In the end, we decided to bring our books downstairs and settle on comfy sofas in the grand old living room, sipping wine and listening to jazz. We were surrounded by art from The Crown Collection of the National Capital Commission—iconic pieces such as a Sakkiassie Anaija whalebone sculpture, and a painting of the Canadian flag by contemporary Canadian artist Charles Pachter. Tucked away in the corner of a smaller lounge of the hotel: a grandfather clock that had belonged to our fifth prime minister, Sir John Sparrow David Thompson.
Later that evening, we ate in the romantic dining room, candles flickering on every table. The food is accurately billed as “obsessively local, intelligently composed, and shockingly beautiful.” I chose the heavenly, silky lobster bisque which was indeed—I can attest—both “shockingly beautiful” and “intelligently composed”, with ruby red fish roe adorning delicate morsels of lobster and scallops.
Chilling at Nordik Spa
Another excellent reason to visit Chelsea is the famous—pure bliss in an enchanted storybook setting. For several hours, we alternated between soaking in the heat and awakening our senses in frigid pools, feeling the stress draining from our bodies and our happy endorphins kicking in.
Snowflakes caressed our cheeks as we submerged in a hot thermal pool. “This is magical,” my husband said as we inhaled the aroma from the nearby firepits. We were pampered indoors, too. In the Kalla treatment, we floated peacefully in a warm tranquil pool of salinated water. A mini-version of the Dead Sea.
My favourite treatment had to be the Aufguss Ritual, an ancient German practice. I sat on the bottom tier of a huge sauna, while a duo trained in the Aufguss Ritual swirled towels in rhythmic gymnastics-like movements to infuse us with a succession of essential oils—sweet orange, tea tree, and scotch pine.
All this relaxation made us hungry. As we bit into thick, juicy burgers in one of the restaurants, I noticed how radiant my husband looked. As if reading my mind, he said, “You’re glowing.”
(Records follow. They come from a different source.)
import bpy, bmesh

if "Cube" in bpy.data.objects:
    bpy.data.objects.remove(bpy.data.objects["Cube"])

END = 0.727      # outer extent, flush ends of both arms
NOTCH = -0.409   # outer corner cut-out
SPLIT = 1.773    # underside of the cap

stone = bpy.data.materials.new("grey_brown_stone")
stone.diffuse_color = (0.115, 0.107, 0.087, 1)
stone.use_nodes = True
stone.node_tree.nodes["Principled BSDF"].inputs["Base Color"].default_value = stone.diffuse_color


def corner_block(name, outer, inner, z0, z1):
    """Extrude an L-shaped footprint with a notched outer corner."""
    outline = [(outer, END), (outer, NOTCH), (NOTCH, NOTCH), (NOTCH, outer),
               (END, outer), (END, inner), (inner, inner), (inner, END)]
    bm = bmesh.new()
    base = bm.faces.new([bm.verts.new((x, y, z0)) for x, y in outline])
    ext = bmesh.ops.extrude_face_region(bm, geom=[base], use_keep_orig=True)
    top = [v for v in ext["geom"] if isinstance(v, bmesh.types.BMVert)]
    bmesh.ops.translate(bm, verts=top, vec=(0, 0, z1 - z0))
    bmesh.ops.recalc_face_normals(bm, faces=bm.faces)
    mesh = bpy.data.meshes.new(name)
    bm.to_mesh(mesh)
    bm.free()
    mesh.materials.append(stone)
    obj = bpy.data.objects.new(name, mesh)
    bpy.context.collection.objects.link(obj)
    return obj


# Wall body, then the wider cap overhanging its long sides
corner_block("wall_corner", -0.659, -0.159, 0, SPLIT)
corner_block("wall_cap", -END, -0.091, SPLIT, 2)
Over the weekend, we found that there are many good reasons to visit Chelsea. We had lunch at, a bright modern bistro. We nestled into a corner table next to a picture window overlooking the woods. I would have been delighted with only the 12-grain bread slathered with fennel butter and pollen. But I’m glad I ordered the eggs benedict, hands-down the best I’ve ever had, with a perfectly crisped rosti replacing the traditional English muffin. My husband passed me spoonfuls of his sweet potato, carrot and tamarind soup. I’m surprised he shared—I would have kept it all to myself.
Les Fougères also has a store with a wide range of curated products from carry-out foods like smoked haddock with pear and cherry soup to retro board games. Upstairs is, where classical music played as we admired the paintings and handicrafts. The gallery is run by local artists. It was painter Marianne Feaver who greeted us warmly that day.
, in the old rectory of St. Stephen’s church, is another artists-run gallery and studio. It’s a funky place filled with an eclectic mix of jewellery, ceramics, and so much more. We bought beautiful glass coasters and took note for future presents.
We made two more purchases in Chelsea. At, I loved the kaleidoscopic colours of wax art and bought several candles with soothing names, such as ‘Japanese Cherry Blossom’. At I would have paid admission for the irresistible aroma alone of fish being smoked on Canadian maple. We bought both traditional smoked salmon, as well as one infused with maple, zaatar and coriander.